- **Data entries**
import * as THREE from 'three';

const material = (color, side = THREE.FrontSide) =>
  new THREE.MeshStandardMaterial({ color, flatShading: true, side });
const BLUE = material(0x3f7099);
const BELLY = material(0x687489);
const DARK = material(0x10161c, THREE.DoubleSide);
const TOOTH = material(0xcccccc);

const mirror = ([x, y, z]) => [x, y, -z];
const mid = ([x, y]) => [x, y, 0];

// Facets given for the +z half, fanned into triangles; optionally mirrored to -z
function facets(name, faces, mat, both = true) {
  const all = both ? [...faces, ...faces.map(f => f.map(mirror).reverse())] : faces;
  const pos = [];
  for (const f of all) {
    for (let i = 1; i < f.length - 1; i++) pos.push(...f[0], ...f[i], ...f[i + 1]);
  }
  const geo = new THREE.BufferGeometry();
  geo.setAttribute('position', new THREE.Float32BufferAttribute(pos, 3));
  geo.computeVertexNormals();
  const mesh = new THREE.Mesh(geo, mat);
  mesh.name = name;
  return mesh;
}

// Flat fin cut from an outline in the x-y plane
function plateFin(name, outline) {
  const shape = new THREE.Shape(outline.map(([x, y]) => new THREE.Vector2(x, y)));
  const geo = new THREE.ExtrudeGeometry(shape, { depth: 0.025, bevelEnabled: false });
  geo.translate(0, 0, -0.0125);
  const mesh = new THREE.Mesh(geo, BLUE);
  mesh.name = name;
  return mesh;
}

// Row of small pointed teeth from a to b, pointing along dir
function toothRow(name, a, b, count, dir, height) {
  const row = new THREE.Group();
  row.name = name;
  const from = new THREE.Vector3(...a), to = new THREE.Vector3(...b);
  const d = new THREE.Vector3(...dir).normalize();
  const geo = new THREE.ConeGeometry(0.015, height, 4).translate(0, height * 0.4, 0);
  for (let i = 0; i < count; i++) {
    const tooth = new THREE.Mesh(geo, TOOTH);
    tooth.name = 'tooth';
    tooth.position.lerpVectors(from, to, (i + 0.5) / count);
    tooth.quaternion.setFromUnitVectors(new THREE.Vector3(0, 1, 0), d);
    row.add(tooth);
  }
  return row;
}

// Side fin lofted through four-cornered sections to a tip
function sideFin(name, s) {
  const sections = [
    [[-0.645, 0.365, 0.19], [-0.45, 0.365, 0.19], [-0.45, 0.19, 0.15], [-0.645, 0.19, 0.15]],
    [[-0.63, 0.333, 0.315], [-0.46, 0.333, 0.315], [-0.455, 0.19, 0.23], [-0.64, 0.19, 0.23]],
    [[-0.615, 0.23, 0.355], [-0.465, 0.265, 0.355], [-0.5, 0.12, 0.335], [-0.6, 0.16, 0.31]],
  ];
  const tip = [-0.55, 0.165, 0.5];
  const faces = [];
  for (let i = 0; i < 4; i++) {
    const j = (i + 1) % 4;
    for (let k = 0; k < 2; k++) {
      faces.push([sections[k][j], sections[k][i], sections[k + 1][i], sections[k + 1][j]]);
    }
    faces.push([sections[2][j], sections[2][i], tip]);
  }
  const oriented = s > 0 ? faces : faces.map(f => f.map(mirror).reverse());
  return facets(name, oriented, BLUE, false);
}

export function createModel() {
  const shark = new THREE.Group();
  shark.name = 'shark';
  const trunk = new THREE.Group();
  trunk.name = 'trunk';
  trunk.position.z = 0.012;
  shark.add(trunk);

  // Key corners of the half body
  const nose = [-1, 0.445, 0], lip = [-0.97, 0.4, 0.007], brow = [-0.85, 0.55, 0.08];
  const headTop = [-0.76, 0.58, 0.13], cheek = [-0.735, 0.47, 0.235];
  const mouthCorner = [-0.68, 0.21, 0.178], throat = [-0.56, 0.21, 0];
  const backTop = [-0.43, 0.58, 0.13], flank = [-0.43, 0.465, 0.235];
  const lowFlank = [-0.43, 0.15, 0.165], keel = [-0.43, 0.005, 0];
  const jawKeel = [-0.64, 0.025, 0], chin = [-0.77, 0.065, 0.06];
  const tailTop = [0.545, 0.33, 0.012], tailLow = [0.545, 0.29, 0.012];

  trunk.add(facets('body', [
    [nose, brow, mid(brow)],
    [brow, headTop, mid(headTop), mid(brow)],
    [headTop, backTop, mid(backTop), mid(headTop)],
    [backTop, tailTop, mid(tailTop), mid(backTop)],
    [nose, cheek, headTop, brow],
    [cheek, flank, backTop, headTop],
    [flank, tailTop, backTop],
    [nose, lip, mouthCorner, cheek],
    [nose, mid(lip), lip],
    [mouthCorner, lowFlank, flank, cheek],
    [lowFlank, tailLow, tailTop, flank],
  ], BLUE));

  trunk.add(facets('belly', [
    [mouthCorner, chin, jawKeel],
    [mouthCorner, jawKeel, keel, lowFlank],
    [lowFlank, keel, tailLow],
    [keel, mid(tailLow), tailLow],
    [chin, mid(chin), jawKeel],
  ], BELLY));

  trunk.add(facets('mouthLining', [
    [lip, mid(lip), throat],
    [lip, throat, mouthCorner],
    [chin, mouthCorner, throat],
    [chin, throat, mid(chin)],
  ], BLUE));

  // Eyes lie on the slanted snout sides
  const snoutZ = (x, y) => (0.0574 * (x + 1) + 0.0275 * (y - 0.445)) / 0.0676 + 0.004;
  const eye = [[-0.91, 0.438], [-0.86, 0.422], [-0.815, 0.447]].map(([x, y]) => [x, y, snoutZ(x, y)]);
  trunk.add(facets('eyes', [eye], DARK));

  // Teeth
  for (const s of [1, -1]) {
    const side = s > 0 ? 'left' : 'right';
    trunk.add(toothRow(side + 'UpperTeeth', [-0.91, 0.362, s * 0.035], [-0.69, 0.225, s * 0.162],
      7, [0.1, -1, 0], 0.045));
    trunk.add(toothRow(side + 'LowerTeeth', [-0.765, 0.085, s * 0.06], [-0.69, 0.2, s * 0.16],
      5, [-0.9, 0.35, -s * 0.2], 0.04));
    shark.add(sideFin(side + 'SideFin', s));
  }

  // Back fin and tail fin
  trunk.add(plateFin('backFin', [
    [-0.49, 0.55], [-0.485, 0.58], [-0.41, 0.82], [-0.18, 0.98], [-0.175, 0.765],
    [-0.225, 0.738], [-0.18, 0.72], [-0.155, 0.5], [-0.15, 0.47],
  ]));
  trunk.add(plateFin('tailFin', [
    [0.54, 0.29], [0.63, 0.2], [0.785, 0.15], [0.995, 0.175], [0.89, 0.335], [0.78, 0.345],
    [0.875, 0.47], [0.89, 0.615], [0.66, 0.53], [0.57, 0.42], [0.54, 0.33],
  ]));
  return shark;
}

- **Problem to work on**
Lines that contain "Group" are the result; find them in the entries above and copy each one.

- **Result**
  const row = new THREE.Group();
  const shark = new THREE.Group();
  const trunk = new THREE.Group();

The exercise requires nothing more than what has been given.